When police went to the home on Hidden Falls Lane after midnight, Schmitt knew nothing about a cellphone. After calling the number and listening for the ring, officers found it lodged under the windshield wiper.
Investigators went to Schmitt’s home again Aug. 2 to execute a search warrant and seize the Mercedes. At their arrival, Investigator J.T. Williams reported the man seemed irritated. It was a bad time, Schmitt said.
When Williams told him Jahangard was taken off life support the night before, he said Schmitt began to shake.
A break in the case
Investigators did not receive the first video footage of the incident until Aug. 5, days after Jahangard died at WellStar North Fulton Hospital. The impact of the collision caused a massive skull fracture that, in turn, caused swelling on his brain.
A neighbor’s surveillance camera captured part of the collision, but it was partially obscured.

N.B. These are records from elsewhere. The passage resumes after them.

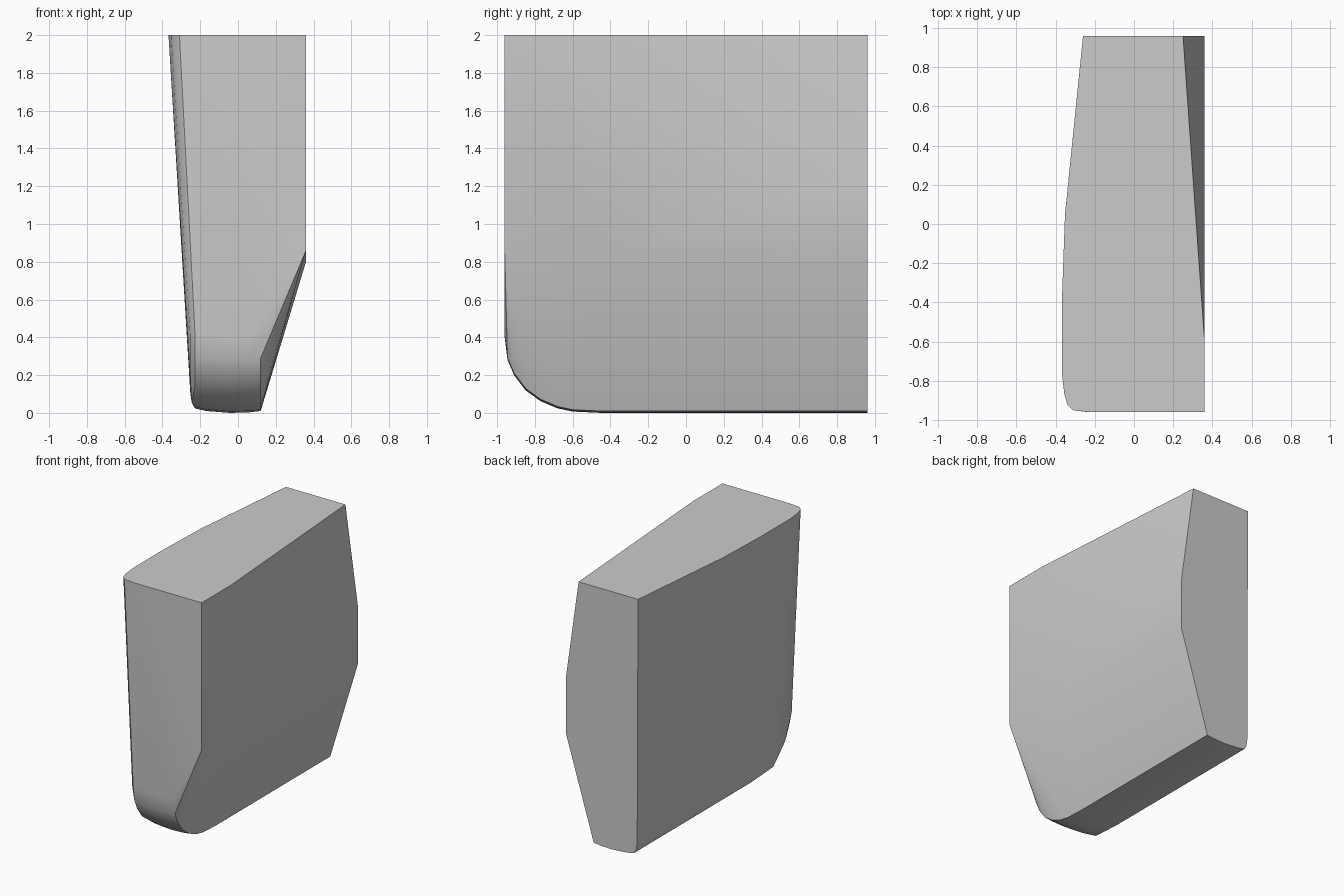
import bpy
import bmesh
import math

cube = bpy.data.objects.get("Cube")
if cube:
    bpy.data.objects.remove(cube, do_unlink=True)

BACK, FRONT, SIDE, TOP = 0.96, -0.96, 0.36, 2.0
points = []

# Top outline: tapered toward the back, rounded at the front right corner
top_outline = [(0.25, BACK), (-0.26, BACK), (-0.352, 0.05), (-0.368, -0.4),
               (-0.368, -0.76), (-0.355, -0.87), (-0.34, -0.92),
               (-0.31, -0.95), (-0.22, FRONT), (SIDE, FRONT), (SIDE, -0.6)]
points += [(x, y, TOP) for x, y in top_outline]

# Bulged flat side, with the line where the lower chamfer begins
points += [(SIDE, BACK, 1.22), (SIDE, BACK, 0.8),
           (SIDE, -0.45, 0.8), (SIDE, FRONT, 0.86)]

# Keel line swept up at the front, with a slightly crowned underside
keel = [(FRONT, 0.4), (-0.945, 0.28), (-0.91, 0.2), (-0.85, 0.12),
        (-0.77, 0.062), (-0.68, 0.024), (-0.6, 0.007), (-0.45, 0.0),
        (BACK, 0.0)]
crown = [(-0.228, 0.024), (-0.17, 0.01), (-0.04, 0.0), (0.06, 0.003), (0.12, 0.01)]
for y, z in keel:
    points += [(x, y, z + rise) for x, rise in crown]

# Rounded lower edge on the tapered side
for y, z in [(-0.935, 0.4), (-0.85, 0.2), (-0.7, 0.13), (BACK, 0.11)]:
    points.append((-0.253, y, z))
for y in (-0.72, BACK):
    points.append((-0.245, y, 0.055))

# Wrap the outlines in one closed skin
bm = bmesh.new()
for p in points:
    bm.verts.new(p)
hull = bmesh.ops.convex_hull(bm, input=bm.verts)
loose = [v for v in bm.verts if not v.link_faces]
bmesh.ops.delete(bm, geom=loose, context='VERTS')
bmesh.ops.dissolve_limit(bm, angle_limit=math.radians(0.5),
                         verts=bm.verts, edges=bm.edges)
bmesh.ops.recalc_face_normals(bm, faces=bm.faces)
mesh = bpy.data.meshes.new("tapered_block")
bm.to_mesh(mesh)
bm.free()
block = bpy.data.objects.new("tapered_block", mesh)
bpy.context.collection.objects.link(block)

# Plain grey finish
grey = bpy.data.materials.new("plain_grey")
grey.use_nodes = True
colour = (0.6, 0.6, 0.6, 1.0)
grey.diffuse_color = colour
grey.node_tree.nodes["Principled BSDF"].inputs["Base Color"].default_value = colour
mesh.materials.append(grey)

# Soft shading with sharp main edges
bpy.ops.object.select_all(action='DESELECT')
block.select_set(True)
bpy.context.view_layer.objects.active = block
bpy.ops.object.shade_smooth_by_angle(angle=math.radians(30))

The break in the case came Aug. 8 when investigators obtained footage from an air conditioning service van traveling behind Schmitt’s Mercedes that showed the moment of impact.
Schmitt’s statements were not consistent with the video evidence, Williams wrote in his report.
“Schmitt’s vehicle plows into the driveway and is not the type of driving for someone to ‘turn around,’ ‘swerve to miss a garbage can,’” he said, referencing Schmitt’s prior claims.
The driveway is 23 feet wide at the bottom, which Williams said was plenty of room for Schmitt to turn around and miss Jahangard completely.
“The speed used to vault the garbage can, lift the front end of his car up and to slam the victim down so hard it causes a massive skull fracture ... is not an accident,” he said.
On Friday, a grand jury charged that Schmitt purposely steered his car into Jahangard. Attempts to reach Schmitt’s attorney, Don Samuel, for comment Friday were unsuccessful.
Schmitt has been jailed in Fulton County without bond since Aug. 12, when he surrendered to authorities. Prior to the indictment, he was next due to appear in court Aug. 27. A date for arraignment has not been set.